With November being the most affected period, Reuters states that both Foxconn and the Chinese government are working together to get capacity running at full tilt. Assuming that potential workers do not fear returning to the plant, iPhone production could reach maximum capacity in a few months. One individual who knew what was going on provided the following statement on the condition of anonymity.
“The capacity is now being gradually resumed. If the recruitment goes smoothly, it could take around three to four weeks to resume full production. We are firing on all cylinders on the recruitment.”
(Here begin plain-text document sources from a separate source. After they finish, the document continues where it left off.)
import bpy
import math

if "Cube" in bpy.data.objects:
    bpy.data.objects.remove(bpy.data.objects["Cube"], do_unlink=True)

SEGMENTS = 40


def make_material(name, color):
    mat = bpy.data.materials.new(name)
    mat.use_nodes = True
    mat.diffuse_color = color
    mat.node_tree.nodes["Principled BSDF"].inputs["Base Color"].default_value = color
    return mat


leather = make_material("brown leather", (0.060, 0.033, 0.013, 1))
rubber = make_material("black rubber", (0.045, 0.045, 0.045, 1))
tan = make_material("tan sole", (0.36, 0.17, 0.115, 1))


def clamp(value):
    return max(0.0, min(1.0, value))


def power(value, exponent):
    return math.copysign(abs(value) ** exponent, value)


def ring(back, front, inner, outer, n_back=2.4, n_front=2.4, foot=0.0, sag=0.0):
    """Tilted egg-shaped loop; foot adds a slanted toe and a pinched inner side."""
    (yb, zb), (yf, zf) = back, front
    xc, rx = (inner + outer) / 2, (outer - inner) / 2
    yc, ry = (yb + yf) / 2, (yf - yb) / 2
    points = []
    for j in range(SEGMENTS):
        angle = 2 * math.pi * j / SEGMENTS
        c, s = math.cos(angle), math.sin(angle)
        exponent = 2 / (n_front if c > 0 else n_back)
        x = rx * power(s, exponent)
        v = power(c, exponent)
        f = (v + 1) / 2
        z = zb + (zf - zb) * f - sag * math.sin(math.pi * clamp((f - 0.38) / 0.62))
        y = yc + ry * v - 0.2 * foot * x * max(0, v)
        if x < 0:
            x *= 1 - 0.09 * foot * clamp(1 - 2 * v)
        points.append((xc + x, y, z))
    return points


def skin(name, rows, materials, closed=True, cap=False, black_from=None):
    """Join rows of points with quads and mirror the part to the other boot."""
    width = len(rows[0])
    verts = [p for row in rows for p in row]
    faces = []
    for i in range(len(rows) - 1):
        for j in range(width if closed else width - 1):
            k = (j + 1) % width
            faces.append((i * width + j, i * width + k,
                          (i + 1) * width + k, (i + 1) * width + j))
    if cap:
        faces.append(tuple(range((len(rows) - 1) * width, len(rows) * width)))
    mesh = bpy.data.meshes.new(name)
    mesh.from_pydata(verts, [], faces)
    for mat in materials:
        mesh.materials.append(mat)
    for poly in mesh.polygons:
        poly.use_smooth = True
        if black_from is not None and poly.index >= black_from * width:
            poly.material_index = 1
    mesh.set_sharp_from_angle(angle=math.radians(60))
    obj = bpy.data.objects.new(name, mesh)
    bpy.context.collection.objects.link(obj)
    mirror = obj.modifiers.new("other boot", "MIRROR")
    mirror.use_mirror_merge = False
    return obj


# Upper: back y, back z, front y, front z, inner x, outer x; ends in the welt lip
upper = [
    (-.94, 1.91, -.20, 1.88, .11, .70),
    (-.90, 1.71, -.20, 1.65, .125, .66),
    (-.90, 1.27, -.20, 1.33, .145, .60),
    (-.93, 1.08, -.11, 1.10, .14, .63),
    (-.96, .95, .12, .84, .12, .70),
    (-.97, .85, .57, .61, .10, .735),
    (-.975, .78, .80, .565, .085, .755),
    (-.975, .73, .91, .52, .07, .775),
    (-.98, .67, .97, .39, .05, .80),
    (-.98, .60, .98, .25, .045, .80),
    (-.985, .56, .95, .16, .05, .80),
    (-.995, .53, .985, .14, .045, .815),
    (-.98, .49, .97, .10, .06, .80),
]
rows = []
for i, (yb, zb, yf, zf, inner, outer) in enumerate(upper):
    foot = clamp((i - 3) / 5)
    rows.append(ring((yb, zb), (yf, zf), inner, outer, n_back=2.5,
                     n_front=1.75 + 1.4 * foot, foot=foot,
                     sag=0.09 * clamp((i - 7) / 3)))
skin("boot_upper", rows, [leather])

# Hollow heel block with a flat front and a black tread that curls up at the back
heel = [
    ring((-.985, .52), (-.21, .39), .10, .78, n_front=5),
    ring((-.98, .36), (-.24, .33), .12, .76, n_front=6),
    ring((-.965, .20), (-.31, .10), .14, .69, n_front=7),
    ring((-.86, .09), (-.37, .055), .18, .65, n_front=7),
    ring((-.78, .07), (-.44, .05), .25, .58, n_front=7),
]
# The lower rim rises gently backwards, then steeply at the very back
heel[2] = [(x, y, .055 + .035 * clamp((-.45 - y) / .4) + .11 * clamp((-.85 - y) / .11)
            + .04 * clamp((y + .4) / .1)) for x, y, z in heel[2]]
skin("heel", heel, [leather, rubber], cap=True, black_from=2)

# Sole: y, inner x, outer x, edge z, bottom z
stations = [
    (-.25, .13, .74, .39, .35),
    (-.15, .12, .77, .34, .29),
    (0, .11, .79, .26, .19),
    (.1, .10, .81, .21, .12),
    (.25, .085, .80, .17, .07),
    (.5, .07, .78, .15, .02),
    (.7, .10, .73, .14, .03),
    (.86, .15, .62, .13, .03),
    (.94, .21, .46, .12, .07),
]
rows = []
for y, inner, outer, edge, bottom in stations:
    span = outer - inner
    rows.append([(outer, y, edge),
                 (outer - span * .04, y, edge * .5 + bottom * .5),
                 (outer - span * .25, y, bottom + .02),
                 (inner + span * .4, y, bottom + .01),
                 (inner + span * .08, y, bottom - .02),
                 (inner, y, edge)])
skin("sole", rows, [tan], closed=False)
Behind the curtain, it is possible the Chinese government is pressing Foxconn to get the situation under control as it does not wish for Apple and other technology giants in the U.S. to seek trade dependency elsewhere. Also, Foxconn’s Zhengzhou plant is the largest iPhone production assembly anywhere in the world right now, churning out 70 percent of the world’s iPhones and employing around 200,000 personnel.
FOXCONN EXPECTS FULL PRODUCTION AT COVID-HIT CHINA APPLE $AAPL IPHONE PLANT LATE DECEMBER TO EARLY JANUARY - Reuters
— StockMKTNewz - Evan (@StockMKTNewz) December 5, 2022
For Apple, it makes sense to continue relying on Foxconn’s Zhengzhou plant due to the sheer volume, but with the U.S. government slamming trade bans on China, it might become difficult for Apple to retain its business in the region. Recently, we reported that YMTC could no longer supply Apple with iPhone memory chips due to tighter export controls.
YMTC is already being investigated by the U.S. Commerce Department as it broke the law, violating export controls by selling to Huawei, a phone maker that has already experienced one of the worst trading sanctions for a tech firm. Apple has attempted to cut its losses by giving Pegatron and Luxshare 10 percent of Foxconn’s orders to ship the iPhone 14 Pro and iPhone 14 Pro Max, but even then, the earliest that this shipment may arrive is in late December.